**Exercise goal:** How many lines of the data contain the string "finish"? Write the number and nothing more.

(Records from a data collection)
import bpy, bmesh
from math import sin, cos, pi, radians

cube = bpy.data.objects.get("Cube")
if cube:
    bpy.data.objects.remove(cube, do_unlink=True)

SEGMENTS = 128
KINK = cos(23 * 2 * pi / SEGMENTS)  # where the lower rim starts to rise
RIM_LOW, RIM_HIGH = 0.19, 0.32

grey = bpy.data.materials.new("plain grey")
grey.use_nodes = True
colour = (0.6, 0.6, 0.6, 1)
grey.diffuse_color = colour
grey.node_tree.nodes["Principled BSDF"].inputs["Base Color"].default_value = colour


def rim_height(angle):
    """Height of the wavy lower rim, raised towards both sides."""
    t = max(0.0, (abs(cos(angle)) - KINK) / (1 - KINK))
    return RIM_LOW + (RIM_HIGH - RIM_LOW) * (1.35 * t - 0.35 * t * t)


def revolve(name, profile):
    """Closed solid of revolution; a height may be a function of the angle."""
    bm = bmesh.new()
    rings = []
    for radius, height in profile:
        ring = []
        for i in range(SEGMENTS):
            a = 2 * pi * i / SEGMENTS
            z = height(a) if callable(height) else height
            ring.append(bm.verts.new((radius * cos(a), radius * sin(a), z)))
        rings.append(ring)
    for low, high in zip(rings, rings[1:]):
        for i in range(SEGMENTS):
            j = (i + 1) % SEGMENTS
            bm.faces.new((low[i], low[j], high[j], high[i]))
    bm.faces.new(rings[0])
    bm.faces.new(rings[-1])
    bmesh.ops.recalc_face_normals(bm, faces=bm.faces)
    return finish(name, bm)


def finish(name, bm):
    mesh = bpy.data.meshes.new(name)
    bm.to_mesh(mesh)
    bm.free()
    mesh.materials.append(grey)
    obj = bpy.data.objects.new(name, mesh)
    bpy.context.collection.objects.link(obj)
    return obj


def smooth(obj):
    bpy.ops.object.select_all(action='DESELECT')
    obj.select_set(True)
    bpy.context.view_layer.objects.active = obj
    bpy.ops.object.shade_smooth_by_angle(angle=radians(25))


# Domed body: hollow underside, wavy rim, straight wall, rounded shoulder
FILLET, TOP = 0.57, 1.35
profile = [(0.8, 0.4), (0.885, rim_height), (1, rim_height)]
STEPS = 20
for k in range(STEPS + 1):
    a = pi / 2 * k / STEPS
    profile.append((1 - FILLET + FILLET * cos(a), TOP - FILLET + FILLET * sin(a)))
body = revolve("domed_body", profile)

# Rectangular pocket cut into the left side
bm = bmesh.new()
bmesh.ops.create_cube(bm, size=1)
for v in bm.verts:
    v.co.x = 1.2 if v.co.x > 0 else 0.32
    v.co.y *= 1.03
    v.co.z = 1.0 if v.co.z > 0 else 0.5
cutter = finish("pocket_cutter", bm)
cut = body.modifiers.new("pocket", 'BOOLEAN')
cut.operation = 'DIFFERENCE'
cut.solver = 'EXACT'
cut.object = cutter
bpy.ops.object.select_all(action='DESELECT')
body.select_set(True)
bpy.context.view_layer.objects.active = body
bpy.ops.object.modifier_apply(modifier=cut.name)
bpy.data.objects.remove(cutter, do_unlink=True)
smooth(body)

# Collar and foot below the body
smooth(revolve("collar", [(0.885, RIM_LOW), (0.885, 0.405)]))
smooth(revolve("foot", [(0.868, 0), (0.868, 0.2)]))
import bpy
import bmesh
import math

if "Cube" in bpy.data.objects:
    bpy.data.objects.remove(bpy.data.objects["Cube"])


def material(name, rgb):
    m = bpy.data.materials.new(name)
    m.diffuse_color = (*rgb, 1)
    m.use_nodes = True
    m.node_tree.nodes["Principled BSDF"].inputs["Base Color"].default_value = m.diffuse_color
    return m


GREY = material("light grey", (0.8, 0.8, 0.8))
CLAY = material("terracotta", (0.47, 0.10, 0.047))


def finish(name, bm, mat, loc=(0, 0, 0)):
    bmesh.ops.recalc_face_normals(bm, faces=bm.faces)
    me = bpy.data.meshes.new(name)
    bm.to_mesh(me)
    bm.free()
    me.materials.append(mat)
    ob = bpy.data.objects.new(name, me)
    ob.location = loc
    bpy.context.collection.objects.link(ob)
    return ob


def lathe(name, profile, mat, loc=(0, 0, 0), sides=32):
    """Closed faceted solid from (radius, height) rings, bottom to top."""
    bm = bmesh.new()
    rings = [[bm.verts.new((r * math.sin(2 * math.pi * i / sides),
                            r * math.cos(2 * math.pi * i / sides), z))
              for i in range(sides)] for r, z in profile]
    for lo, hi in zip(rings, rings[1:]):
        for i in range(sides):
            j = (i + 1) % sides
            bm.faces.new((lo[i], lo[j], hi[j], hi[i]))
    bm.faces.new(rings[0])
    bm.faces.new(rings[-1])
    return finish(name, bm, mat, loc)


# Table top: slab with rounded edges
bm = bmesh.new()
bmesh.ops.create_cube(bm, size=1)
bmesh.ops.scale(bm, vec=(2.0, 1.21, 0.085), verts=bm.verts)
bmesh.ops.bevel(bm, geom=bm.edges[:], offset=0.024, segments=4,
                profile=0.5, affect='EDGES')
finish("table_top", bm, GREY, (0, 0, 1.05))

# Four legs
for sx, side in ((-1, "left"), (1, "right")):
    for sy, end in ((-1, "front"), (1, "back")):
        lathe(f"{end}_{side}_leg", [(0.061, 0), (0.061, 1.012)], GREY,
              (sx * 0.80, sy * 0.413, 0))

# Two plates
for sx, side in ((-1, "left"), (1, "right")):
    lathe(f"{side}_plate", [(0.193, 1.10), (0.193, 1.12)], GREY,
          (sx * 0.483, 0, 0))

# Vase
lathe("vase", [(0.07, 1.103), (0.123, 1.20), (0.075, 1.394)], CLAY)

**Written response:** 6